Deaths at Basildon Hospital under investigation
Monday 30 November 2009
Four people with a learning disability among those who died
An Essex NHS trust is being investigated after its mortality rate was found to be nearly 40% higher than the national average for emergency admissions.
The Care Quality Commission (CQC) last week exposed serious failings at Basildon and Thurrock NHS trust. It said that a lack of hygiene, inconsistent nursing and the absence of leadership may have led to the unnecessary deaths of more than 400 patients.
As part of its investigation, the CQC is reviewing the cases of four people with a learning disability who died while in the trust's care. The cases were referred to the CQC by Mencap.
The deaths include 20-year-old Kyle Flack, who had profound and multiple learning disabilities. Kyle (pictured) was admitted to Basildon Hospital due to complications with his gastric feeding tube. With no overnight monitoring, Kyle was found the following morning with his head stuck between the bars of his hospital bed. He had died of asphyxiation.

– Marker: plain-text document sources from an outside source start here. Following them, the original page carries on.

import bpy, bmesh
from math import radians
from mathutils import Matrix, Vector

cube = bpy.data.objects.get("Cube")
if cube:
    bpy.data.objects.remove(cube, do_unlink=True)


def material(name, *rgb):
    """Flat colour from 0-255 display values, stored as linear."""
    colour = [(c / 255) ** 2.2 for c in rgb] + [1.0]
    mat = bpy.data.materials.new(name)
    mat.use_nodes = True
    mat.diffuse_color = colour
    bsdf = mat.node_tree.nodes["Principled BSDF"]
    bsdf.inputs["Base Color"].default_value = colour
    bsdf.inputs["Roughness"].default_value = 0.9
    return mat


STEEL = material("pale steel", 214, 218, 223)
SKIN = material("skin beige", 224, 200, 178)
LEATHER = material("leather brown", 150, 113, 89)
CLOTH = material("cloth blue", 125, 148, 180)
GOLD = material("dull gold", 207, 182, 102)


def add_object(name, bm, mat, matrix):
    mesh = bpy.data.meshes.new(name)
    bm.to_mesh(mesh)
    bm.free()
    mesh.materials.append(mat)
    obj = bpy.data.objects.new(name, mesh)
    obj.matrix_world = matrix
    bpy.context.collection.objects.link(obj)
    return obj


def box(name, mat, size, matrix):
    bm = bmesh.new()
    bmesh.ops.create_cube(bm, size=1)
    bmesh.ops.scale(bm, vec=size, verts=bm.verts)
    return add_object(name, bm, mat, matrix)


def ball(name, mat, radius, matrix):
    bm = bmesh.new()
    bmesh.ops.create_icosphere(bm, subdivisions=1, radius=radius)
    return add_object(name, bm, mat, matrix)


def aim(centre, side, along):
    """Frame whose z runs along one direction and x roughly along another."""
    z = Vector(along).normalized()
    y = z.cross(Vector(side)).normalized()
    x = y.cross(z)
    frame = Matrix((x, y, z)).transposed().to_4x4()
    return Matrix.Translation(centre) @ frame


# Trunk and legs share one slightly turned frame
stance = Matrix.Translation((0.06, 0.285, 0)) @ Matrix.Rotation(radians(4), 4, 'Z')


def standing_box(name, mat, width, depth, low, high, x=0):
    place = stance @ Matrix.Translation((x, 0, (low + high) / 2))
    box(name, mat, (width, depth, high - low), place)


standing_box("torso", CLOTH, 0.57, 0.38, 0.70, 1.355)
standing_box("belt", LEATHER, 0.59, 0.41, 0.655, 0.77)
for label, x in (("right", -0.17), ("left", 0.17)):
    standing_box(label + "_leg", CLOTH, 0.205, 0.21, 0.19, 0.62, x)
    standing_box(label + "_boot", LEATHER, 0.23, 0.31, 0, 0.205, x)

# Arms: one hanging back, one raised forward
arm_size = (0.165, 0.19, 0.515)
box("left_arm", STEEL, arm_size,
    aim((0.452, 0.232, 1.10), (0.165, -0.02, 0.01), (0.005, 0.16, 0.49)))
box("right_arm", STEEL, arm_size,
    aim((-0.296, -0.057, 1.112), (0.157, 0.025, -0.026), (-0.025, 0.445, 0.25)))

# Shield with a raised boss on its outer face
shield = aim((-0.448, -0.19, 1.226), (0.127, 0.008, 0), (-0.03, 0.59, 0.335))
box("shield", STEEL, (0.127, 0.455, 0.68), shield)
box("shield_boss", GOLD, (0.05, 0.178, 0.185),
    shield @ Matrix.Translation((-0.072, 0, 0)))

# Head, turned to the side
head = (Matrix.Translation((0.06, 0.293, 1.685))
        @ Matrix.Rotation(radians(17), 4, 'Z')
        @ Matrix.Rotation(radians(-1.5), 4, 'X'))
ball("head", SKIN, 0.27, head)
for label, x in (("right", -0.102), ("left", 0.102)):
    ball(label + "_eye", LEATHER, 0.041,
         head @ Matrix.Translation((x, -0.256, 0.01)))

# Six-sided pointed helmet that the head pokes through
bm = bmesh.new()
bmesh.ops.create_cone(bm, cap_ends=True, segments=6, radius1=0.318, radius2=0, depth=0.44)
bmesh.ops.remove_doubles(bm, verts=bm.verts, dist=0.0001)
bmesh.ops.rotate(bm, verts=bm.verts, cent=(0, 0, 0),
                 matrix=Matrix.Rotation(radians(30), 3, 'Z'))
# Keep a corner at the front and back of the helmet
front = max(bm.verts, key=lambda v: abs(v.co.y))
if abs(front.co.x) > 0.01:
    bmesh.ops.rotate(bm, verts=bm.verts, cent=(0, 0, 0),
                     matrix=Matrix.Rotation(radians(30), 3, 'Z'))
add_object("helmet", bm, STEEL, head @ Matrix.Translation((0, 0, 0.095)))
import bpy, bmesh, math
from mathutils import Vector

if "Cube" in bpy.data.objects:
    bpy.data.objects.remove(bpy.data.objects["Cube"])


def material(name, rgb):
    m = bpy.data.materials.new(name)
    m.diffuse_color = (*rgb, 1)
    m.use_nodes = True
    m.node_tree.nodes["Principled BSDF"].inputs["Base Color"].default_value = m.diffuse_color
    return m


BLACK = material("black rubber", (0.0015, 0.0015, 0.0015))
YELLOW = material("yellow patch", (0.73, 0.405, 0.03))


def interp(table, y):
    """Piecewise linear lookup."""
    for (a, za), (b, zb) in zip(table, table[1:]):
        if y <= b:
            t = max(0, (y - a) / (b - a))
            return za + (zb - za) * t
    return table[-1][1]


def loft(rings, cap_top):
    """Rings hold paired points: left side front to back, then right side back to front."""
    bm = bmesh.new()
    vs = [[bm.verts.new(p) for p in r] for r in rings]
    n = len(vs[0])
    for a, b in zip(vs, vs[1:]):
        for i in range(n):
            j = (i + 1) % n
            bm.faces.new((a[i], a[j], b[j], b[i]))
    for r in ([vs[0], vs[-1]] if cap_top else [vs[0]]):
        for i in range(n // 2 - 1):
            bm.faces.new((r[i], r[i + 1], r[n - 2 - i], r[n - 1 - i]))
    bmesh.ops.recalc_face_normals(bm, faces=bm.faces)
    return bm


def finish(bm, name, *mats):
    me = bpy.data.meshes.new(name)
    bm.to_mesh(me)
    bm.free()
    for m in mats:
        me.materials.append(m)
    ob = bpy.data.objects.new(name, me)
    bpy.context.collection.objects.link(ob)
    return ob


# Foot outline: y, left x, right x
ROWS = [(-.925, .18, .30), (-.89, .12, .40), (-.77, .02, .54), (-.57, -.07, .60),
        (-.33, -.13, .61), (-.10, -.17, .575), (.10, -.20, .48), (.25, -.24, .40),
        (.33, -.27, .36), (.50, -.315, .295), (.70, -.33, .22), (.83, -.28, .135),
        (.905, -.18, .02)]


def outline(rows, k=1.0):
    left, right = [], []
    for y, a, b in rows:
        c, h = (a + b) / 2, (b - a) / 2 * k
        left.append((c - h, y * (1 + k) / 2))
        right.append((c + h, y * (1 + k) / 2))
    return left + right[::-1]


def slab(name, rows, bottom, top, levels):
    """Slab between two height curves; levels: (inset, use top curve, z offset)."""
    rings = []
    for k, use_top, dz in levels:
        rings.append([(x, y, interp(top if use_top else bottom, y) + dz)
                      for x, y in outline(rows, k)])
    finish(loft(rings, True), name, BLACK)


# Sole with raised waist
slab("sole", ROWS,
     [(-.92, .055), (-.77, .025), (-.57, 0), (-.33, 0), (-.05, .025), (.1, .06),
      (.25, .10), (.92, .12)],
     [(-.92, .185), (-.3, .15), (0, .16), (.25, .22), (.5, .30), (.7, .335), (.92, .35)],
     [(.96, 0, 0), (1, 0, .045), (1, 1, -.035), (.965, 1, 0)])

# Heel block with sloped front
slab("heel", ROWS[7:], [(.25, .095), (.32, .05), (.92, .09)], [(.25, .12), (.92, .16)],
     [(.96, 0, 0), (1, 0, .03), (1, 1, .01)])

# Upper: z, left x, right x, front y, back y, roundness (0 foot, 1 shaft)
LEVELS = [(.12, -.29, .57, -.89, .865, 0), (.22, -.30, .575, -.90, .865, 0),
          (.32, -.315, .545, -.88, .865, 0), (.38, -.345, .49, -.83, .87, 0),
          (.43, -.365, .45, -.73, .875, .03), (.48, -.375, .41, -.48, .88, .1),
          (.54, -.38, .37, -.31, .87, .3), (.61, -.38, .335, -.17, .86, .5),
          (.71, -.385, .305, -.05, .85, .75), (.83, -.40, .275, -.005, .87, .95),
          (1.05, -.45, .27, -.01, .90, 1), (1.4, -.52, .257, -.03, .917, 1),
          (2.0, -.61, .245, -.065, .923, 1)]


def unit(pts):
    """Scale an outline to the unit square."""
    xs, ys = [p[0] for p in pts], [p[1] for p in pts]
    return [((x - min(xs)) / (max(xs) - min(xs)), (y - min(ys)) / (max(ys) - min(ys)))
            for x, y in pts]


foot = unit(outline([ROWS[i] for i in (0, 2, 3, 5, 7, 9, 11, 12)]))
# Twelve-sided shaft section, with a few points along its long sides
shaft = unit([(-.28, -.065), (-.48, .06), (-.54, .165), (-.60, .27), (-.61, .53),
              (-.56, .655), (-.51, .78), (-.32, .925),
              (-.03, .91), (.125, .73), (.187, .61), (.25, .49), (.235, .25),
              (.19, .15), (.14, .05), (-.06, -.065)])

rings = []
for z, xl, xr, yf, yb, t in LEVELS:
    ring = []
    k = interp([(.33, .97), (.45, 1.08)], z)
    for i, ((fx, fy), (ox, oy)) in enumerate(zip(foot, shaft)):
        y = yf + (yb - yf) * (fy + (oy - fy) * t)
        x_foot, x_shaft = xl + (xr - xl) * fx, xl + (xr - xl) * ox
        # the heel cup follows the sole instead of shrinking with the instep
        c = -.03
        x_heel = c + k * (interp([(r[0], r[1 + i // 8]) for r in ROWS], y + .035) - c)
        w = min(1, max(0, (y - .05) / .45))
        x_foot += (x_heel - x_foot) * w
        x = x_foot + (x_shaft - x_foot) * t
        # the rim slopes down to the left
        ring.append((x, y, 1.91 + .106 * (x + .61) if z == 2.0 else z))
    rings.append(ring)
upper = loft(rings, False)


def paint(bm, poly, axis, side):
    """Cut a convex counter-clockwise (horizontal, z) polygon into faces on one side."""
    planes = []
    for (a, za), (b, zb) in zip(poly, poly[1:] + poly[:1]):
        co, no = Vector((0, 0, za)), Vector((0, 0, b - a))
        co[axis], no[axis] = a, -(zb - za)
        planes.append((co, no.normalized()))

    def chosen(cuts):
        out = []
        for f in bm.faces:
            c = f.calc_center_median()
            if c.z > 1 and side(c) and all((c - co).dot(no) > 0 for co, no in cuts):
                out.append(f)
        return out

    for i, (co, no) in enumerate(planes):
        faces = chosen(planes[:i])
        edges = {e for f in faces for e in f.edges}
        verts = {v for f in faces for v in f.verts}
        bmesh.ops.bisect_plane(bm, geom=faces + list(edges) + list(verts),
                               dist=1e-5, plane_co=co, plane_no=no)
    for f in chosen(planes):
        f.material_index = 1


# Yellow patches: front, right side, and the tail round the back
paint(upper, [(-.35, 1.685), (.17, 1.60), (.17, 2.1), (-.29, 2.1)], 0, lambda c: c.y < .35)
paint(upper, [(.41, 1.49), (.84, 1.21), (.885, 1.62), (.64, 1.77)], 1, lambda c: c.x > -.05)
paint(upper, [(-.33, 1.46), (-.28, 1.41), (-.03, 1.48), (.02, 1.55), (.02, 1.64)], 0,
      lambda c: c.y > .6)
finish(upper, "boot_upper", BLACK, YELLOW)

Kyle's mother said that, "despite the challenges Kyle faced, he led a happy and fulfilled life. The very people responsible for his care and well-being failed him. We are utterly devastated by the loss of Kyle".
The CQC will look at information from the trust on the actions it has taken following the four deaths. Checks will be made on whether recommendations from the health ombudsman's ‘Six Lives' report on the treatment of patients with a learning disability have been put in place.
‘Six Lives' was published in response to Mencap's 2007 ‘Death by indifference' report, which highlighted the deaths of six people with a learning disability who died in NHS care.
Mencap's chief executive, Mark Goldring, said: "The horrific failings at Basildon Hospital show that lessons are still not being learnt by some health professionals and highlight an appalling catalogue of neglect of people with a learning disability.
"These deaths we know are just the tip of the iceberg. Health professionals need to put existing policy into practice and lessons need to be learnt so that people with a learning disability do not continue to die at the hands of the NHS."
Read more from the Care Quality Commission
Read Mencap's ‘Death by indifference' report